*** Opening Data listing ***

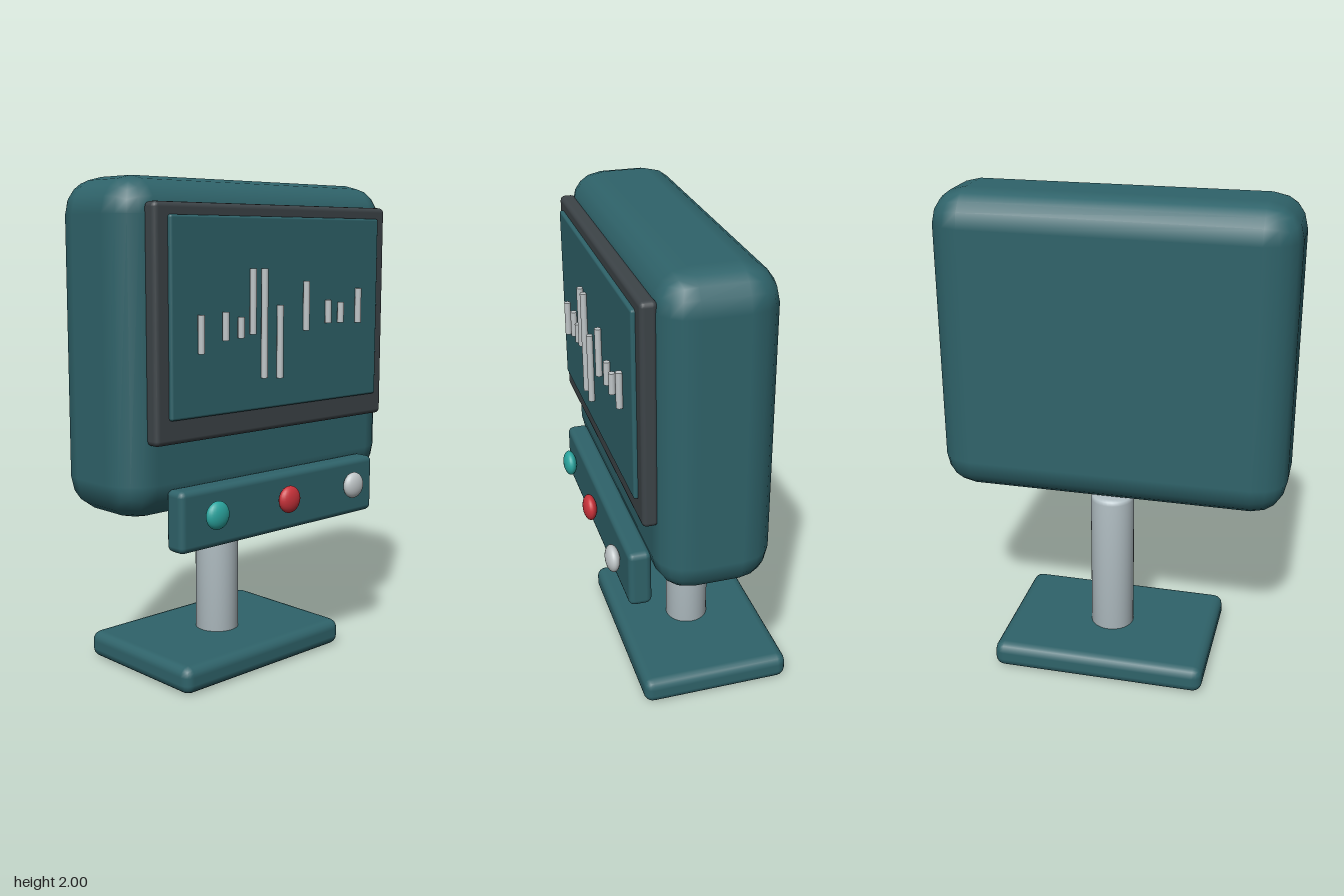
import * as THREE from 'three';
import { RoundedBoxGeometry } from 'three/addons/geometries/RoundedBoxGeometry.js';

function material(name, color) {
  const m = new THREE.MeshStandardMaterial({ color });
  m.name = name;
  return m;
}

export function createModel() {
  const group = new THREE.Group();
  const teal = material('teal shell', 0x2f636a);
  const charcoal = material('charcoal', 0x3d4448);
  const metal = material('pale metal', 0xb4c1c6);
  const silver = material('silver', 0xc0c6c8);
  const aqua = material('aqua', 0x2ba59f);
  const red = material('red', 0xc8323a);

  function add(name, geometry, mat, x, y, z) {
    const mesh = new THREE.Mesh(geometry, mat);
    mesh.name = name;
    mesh.position.set(x, y, z);
    group.add(mesh);
    return mesh;
  }

  // Rounded box given by its extents in y and z, centred on x
  function slab(name, mat, width, y0, y1, z0, z1, radius, segments = 2) {
    const geometry = new RoundedBoxGeometry(width, y1 - y0, z1 - z0, segments, radius);
    return add(name, geometry, mat, 0, (y0 + y1) / 2, (z0 + z1) / 2);
  }

  // Housing, screen and control panel
  slab('housing', teal, 1.46, 0.73, 2, -0.2, 0.255, 0.14);
  slab('screenBezel', charcoal, 1.27, 1.024, 1.903, 0.235, 0.3, 0.02);
  slab('screen', teal, 1.148, 1.116, 1.857, 0.28, 0.316, 0.01);
  slab('controlPanel', teal, 1.094, 0.61, 0.85, 0.24, 0.333, 0.025);

  // Stand
  slab('base', teal, 0.9, 0, 0.112, -0.39, 0.247, 0.04);
  const poleProfile = [[0, 0], [0.092, 0], [0.092, 0.63], [0.086, 0.645], [0.072, 0.652], [0, 0.652]];
  const poleGeometry = new THREE.LatheGeometry(poleProfile.map(([r, y]) => new THREE.Vector2(r, y)), 32);
  add('pole', poleGeometry, metal, 0, 0.085, -0.07);

  // Waveform bars: x, bottom, top
  const bars = [
    [-0.44, 1.355, 1.497], [-0.317, 1.397, 1.503], [-0.238, 1.402, 1.481], [-0.175, 1.413, 1.661],
    [-0.113, 1.24, 1.661], [-0.027, 1.233, 1.518], [0.122, 1.413, 1.608], [0.252, 1.436, 1.529],
    [0.328, 1.434, 1.518], [0.437, 1.429, 1.571],
  ];
  for (const [x, y0, y1] of bars) {
    const geometry = new THREE.CylinderGeometry(0.0135, 0.0135, y1 - y0, 10);
    add('waveformBar', geometry, silver, x, (y0 + y1) / 2, 0.327);
  }

  // Domed buttons
  const buttonGeometry = new THREE.SphereGeometry(0.055, 24, 16);
  [[-0.39, aqua, 'aquaButton'], [0, red, 'redButton'], [0.39, silver, 'silverButton']].forEach(([x, mat, name]) => {
    add(name, buttonGeometry, mat, x, 0.745, 0.36).scale.z = 0.52;
  });

  return group;
}
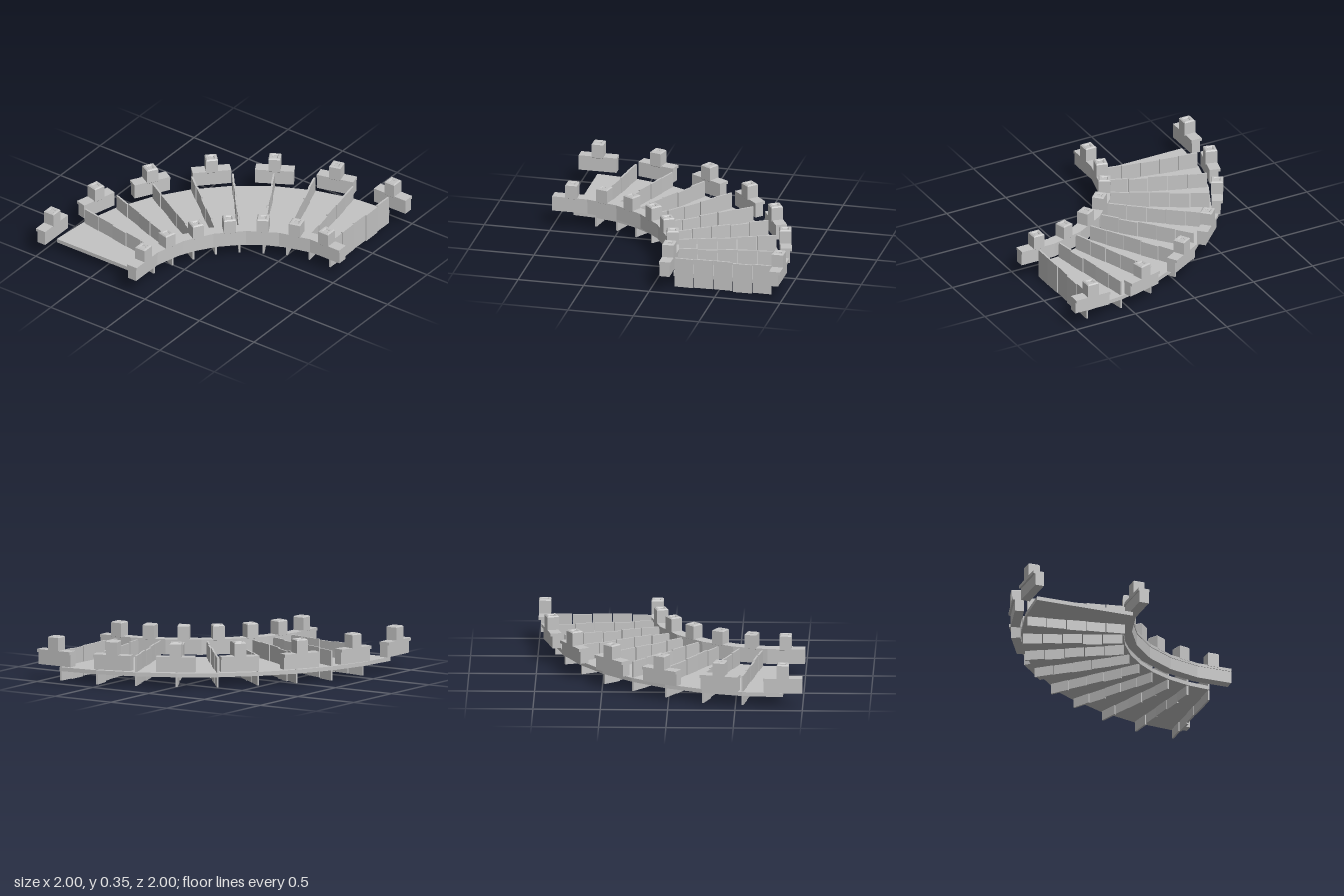
import * as THREE from 'three';

const CX = -0.855, CZ = 0.855;          // centre of the bend
const rad = THREE.MathUtils.degToRad;

export function createModel() {
  const model = new THREE.Group();
  model.name = 'curvedConveyor';
  const grey = new THREE.MeshStandardMaterial({ color: 0xc4c4c4 });
  grey.name = 'light grey';

  const bend = new THREE.Group();
  bend.name = 'bend';
  bend.position.set(CX, 0, CZ);
  model.add(bend);

  const add = (parent, name, geo, x = 0, y = 0, z = 0) => {
    const m = new THREE.Mesh(geo, grey);
    m.name = name;
    m.position.set(x, y, z);
    parent.add(m);
    return m;
  };
  // group turned about the bend centre; radius r lies at local z = -r
  const spoke = (name, deg) => {
    const g = new THREE.Group();
    g.name = name;
    g.rotation.y = -rad(deg);
    bend.add(g);
    return g;
  };
  // plan point at a radius and angle, with shape y pointing to the back
  const polar = (r, deg) => new THREE.Vector2(r * Math.sin(rad(deg)), r * Math.cos(rad(deg)));
  // flat outline raised from y0 to y1
  const slab = (points, y0, y1) => {
    const g = new THREE.ExtrudeGeometry(new THREE.Shape(points), { depth: y1 - y0, bevelEnabled: false });
    g.rotateX(-Math.PI / 2);
    g.translate(0, y0, 0);
    return g;
  };

  // belt: sector of nine straight-edged segments
  const belt = [];
  for (let a = 0; a <= 90; a += 10) belt.push(polar(1.768, a));
  for (let a = 90; a >= 0; a -= 10) belt.push(polar(1.005, a));
  add(bend, 'belt', slab(belt, 0.08, 0.11));

  // rows of flaps standing through the belt
  const flapPitch = 0.149;
  for (let row = 1; row <= 9; row++) {
    const g = spoke('flapRow', row * 10);
    for (let i = 0; i < 5; i++) {
      const low = (i + row) % 3 === 0 ? 0 : 0.006;
      const flap = add(g, 'flap', new THREE.BoxGeometry(0.014, 0.226, 0.143),
        (i % 2 ? 0.002 : -0.002), low + 0.113, -(1.012 + flapPitch * (i + 0.5)));
      flap.rotation.y = (i % 2 ? 1 : -1) * 0.012;
    }
  }

  // inner rail: straight facets centred on each post, with straight run-outs
  const railOutline = (r0, r1) => {
    const side = (r) => {
      const p = [new THREE.Vector2(-0.145, r)];
      for (let a = 7.5; a < 90; a += 15) p.push(polar(r / Math.cos(rad(7.5)), a));
      p.push(new THREE.Vector2(r, -0.145));
      return p;
    };
    return [...side(r1), ...side(r0).reverse()];
  };
  add(bend, 'innerRail', slab(railOutline(0.935, 1.01), 0.13, 0.222));
  add(bend, 'innerRailCap', slab(railOutline(0.93, 1.018), 0.222, 0.245));

  // post: bevelled square column with a shallow socket on top
  const square = (s, Type) => {
    const h = s / 2;
    return new Type([[-h, -h], [h, -h], [h, h], [-h, h]].map(([x, y]) => new THREE.Vector2(x, y)));
  };
  const postShape = square(0.074, THREE.Shape);
  postShape.holes.push(square(0.05, THREE.Path));
  const postGeo = new THREE.ExtrudeGeometry(postShape, {
    depth: 0.104, bevelEnabled: true, bevelThickness: 0.008, bevelSize: 0.008, bevelSegments: 1,
  });
  postGeo.rotateX(-Math.PI / 2);
  const socketGeo = new THREE.BoxGeometry(0.05, 0.1, 0.05);

  const addPost = (g, r) => {
    add(g, 'post', postGeo, 0, 0.238, -r);
    add(g, 'postSocket', socketGeo, 0, 0.29, -r);
  };

  for (let i = 0; i < 7; i++) {
    const inner = spoke('innerPost', i * 15);
    addPost(inner, 0.974);

    // outer rail: one separate piece under each post
    const outer = spoke('outerRailPiece', i * 15);
    add(outer, 'outerRail', new THREE.BoxGeometry(0.288, 0.092, 0.068), 0, 0.176, -1.805);
    add(outer, 'outerRailCap', new THREE.BoxGeometry(0.29, 0.023, 0.085), 0, 0.2335, -1.8125);
    addPost(outer, 1.81);
  }
  return model;
}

*** Closing Data listing ***

Everything from the first line of the entries through the line that contains "const red = material('red', 0xc8323a);" is to be reproduced exactly, except the pictures.

import * as THREE from 'three';
import { RoundedBoxGeometry } from 'three/addons/geometries/RoundedBoxGeometry.js';

function material(name, color) {
  const m = new THREE.MeshStandardMaterial({ color });
  m.name = name;
  return m;
}

export function createModel() {
  const group = new THREE.Group();
  const teal = material('teal shell', 0x2f636a);
  const charcoal = material('charcoal', 0x3d4448);
  const metal = material('pale metal', 0xb4c1c6);
  const silver = material('silver', 0xc0c6c8);
  const aqua = material('aqua', 0x2ba59f);
  const red = material('red', 0xc8323a);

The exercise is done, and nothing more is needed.